Problem> Below are entries; copy exactly the lines from the one with "s = cu.splines.new('POLY')" through the one with "bpy.ops.object.select_all(action='DESELECT')", both included, and leave out the rest.

Source data
^^^^^^^^^^^^^^^^

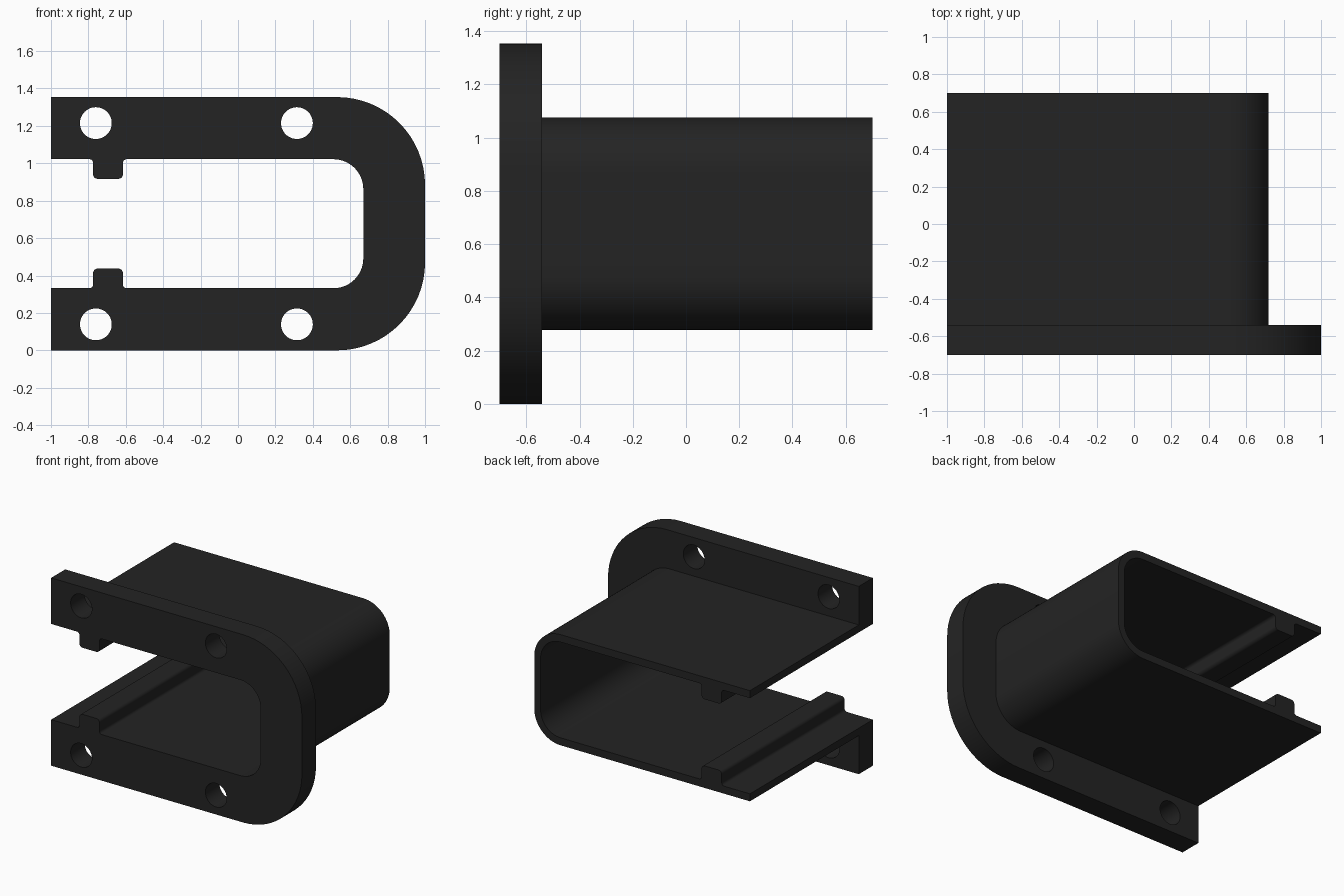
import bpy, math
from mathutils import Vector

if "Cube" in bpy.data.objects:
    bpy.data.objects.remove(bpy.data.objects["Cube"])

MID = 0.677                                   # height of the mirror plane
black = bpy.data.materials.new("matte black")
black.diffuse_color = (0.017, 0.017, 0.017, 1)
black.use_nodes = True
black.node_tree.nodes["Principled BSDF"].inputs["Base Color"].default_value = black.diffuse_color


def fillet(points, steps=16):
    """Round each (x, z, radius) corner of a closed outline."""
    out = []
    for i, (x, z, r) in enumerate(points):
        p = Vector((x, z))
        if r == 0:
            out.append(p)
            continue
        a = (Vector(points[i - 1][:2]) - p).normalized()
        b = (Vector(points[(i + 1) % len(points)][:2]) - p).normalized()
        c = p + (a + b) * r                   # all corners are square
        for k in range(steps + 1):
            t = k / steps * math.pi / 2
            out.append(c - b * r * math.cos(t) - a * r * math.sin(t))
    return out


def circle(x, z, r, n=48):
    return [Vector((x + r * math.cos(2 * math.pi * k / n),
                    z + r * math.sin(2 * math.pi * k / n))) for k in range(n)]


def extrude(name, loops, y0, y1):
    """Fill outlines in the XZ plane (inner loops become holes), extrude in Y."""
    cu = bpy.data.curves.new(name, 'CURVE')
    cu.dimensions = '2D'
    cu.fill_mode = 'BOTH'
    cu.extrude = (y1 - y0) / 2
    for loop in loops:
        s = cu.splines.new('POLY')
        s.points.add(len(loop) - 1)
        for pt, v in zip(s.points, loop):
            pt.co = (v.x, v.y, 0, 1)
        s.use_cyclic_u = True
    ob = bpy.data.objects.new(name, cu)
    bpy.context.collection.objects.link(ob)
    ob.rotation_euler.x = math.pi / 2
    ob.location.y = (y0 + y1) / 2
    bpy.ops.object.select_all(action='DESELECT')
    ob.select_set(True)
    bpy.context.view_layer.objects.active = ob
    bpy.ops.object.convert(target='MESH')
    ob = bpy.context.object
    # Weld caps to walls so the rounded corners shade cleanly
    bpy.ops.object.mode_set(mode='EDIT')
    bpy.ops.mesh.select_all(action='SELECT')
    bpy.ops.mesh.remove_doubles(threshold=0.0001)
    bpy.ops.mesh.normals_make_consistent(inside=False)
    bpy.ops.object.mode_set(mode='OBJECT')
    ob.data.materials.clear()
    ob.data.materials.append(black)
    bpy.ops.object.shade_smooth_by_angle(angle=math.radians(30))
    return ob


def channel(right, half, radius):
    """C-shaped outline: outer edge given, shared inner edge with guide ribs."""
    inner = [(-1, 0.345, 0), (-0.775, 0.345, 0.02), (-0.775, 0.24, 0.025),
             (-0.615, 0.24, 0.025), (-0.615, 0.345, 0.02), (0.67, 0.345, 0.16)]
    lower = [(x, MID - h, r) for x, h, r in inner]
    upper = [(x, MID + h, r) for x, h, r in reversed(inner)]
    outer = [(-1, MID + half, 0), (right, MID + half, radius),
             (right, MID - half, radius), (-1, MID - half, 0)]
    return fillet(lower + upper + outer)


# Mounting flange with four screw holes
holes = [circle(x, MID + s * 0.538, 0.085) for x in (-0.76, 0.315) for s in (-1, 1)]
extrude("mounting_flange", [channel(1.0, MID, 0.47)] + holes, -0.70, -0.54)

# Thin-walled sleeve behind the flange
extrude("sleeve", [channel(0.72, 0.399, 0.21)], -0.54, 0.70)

^^^^^^^^^^^^^^^^

Written reply>
        s = cu.splines.new('POLY')
        s.points.add(len(loop) - 1)
        for pt, v in zip(s.points, loop):
            pt.co = (v.x, v.y, 0, 1)
        s.use_cyclic_u = True
    ob = bpy.data.objects.new(name, cu)
    bpy.context.collection.objects.link(ob)
    ob.rotation_euler.x = math.pi / 2
    ob.location.y = (y0 + y1) / 2
    bpy.ops.object.select_all(action='DESELECT')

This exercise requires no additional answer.